Each line of the listing below containing the word "back" should be returned.

__PROVIDED ENTRIES__.

· · · ·

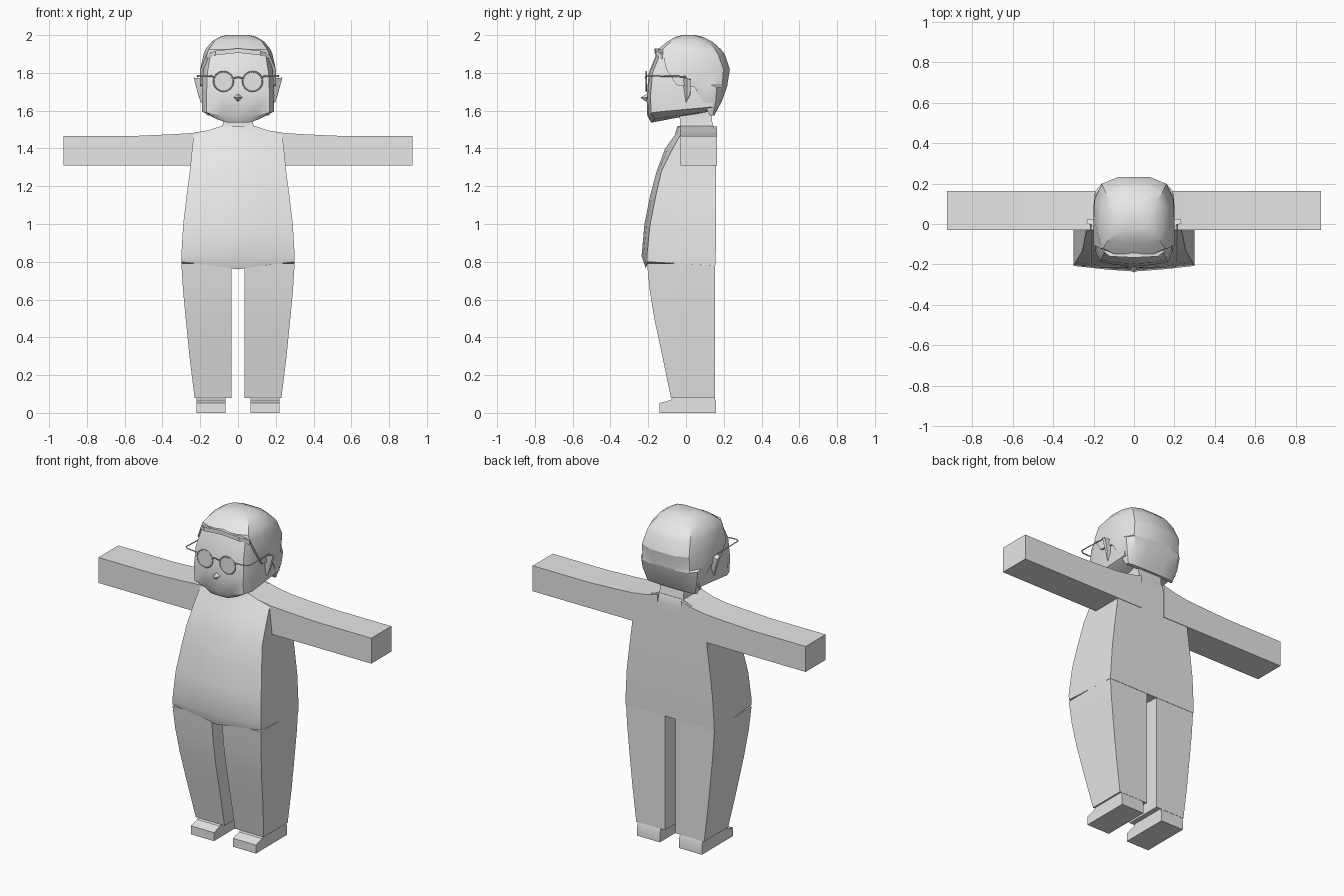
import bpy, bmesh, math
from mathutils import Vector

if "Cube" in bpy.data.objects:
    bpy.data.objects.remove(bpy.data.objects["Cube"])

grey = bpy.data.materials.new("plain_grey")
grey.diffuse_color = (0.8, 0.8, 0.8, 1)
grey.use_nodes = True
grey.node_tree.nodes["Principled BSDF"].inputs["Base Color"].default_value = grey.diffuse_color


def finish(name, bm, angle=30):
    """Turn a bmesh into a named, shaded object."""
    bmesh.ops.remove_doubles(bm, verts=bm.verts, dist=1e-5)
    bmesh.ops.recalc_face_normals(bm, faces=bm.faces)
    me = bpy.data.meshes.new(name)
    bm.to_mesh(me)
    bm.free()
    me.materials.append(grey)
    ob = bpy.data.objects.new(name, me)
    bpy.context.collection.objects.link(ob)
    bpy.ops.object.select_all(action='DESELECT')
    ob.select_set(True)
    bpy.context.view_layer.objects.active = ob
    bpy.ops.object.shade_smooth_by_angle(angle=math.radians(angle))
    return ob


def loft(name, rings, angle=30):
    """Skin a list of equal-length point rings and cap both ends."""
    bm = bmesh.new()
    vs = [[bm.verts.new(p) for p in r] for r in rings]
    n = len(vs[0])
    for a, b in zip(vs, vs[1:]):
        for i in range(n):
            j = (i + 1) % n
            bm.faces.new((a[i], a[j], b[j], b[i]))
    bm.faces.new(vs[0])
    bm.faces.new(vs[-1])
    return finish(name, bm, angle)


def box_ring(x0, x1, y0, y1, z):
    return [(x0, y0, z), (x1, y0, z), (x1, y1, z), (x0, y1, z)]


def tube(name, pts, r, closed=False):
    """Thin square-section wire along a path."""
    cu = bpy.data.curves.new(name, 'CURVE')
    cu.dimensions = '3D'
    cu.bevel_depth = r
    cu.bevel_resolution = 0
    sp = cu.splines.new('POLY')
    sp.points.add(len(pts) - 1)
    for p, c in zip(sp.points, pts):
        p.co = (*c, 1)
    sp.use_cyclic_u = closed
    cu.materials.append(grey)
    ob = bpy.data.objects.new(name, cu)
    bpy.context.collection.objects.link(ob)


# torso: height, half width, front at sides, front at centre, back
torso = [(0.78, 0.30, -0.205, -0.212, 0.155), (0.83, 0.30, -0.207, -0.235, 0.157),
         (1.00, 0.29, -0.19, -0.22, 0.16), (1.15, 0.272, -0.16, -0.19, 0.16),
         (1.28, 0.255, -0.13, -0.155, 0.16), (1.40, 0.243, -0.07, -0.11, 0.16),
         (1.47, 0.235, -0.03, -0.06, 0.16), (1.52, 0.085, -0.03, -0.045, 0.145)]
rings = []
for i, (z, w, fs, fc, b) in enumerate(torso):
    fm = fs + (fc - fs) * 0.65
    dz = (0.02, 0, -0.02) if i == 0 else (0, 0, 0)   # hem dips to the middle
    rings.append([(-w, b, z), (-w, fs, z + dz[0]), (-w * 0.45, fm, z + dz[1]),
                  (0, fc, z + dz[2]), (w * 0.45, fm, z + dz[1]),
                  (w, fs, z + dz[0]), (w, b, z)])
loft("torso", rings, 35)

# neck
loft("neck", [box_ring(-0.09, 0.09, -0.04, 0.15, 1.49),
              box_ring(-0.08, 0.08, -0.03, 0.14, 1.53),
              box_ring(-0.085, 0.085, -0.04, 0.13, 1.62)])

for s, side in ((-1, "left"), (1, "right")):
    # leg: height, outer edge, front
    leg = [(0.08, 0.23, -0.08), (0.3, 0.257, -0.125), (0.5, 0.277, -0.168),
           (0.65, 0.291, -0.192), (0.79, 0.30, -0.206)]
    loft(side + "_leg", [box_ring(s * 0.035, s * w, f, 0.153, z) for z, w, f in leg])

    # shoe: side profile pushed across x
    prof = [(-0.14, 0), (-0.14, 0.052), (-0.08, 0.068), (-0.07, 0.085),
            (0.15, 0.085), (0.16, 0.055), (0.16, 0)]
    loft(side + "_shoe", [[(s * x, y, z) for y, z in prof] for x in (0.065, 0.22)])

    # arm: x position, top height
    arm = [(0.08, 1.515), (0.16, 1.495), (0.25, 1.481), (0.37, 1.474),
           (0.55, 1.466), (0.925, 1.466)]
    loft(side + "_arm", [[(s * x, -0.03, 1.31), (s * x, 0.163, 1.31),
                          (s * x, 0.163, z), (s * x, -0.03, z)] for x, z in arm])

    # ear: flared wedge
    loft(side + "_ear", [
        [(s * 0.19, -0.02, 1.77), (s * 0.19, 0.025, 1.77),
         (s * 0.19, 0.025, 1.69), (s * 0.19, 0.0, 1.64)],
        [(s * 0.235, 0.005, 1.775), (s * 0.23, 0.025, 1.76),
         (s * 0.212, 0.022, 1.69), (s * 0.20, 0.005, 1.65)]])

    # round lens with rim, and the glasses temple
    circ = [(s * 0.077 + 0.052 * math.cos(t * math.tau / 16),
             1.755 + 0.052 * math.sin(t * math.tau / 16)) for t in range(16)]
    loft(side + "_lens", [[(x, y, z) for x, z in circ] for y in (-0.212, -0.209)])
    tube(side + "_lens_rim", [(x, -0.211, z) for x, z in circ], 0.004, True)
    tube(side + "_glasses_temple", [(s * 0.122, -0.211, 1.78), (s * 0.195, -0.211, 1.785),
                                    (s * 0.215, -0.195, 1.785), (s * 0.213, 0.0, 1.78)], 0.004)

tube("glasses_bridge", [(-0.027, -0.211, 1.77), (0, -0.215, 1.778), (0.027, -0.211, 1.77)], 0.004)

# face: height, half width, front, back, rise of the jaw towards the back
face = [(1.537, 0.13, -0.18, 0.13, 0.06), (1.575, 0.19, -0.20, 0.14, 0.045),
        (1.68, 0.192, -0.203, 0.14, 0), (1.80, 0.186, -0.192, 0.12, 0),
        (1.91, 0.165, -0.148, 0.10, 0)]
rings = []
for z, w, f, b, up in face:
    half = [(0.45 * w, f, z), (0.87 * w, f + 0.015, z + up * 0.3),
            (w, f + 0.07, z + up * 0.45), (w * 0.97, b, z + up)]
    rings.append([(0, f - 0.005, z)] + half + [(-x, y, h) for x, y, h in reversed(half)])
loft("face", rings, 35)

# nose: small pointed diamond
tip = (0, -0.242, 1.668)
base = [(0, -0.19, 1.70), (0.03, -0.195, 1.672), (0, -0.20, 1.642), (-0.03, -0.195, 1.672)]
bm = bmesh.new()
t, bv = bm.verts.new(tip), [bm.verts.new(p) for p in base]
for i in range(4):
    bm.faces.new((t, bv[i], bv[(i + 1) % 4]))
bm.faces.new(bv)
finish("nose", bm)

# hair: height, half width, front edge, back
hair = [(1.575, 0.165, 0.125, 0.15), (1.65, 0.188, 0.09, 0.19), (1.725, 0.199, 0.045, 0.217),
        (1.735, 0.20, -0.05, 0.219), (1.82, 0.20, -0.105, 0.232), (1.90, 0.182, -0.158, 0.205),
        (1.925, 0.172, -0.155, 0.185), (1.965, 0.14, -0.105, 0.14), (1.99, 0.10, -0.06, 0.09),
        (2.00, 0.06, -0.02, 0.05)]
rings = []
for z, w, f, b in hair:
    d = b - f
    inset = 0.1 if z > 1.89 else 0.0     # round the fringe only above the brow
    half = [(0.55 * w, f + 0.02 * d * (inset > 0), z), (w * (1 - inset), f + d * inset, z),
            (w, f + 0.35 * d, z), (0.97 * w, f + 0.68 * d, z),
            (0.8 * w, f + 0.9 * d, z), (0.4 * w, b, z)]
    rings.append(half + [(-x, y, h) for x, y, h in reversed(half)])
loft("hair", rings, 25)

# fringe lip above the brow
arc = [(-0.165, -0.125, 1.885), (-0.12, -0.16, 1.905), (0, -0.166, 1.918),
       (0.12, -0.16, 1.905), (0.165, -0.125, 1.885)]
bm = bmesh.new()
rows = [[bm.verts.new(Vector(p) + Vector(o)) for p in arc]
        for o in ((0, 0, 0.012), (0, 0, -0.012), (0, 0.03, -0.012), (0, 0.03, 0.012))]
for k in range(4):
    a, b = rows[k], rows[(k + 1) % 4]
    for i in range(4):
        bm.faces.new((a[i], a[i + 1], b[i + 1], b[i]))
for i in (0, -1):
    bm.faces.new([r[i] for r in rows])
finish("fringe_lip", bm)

· · · ·

__EXERCISE ANSWER__.
# torso: height, half width, front at sides, front at centre, back
# face: height, half width, front, back, rise of the jaw towards the back
# hair: height, half width, front edge, back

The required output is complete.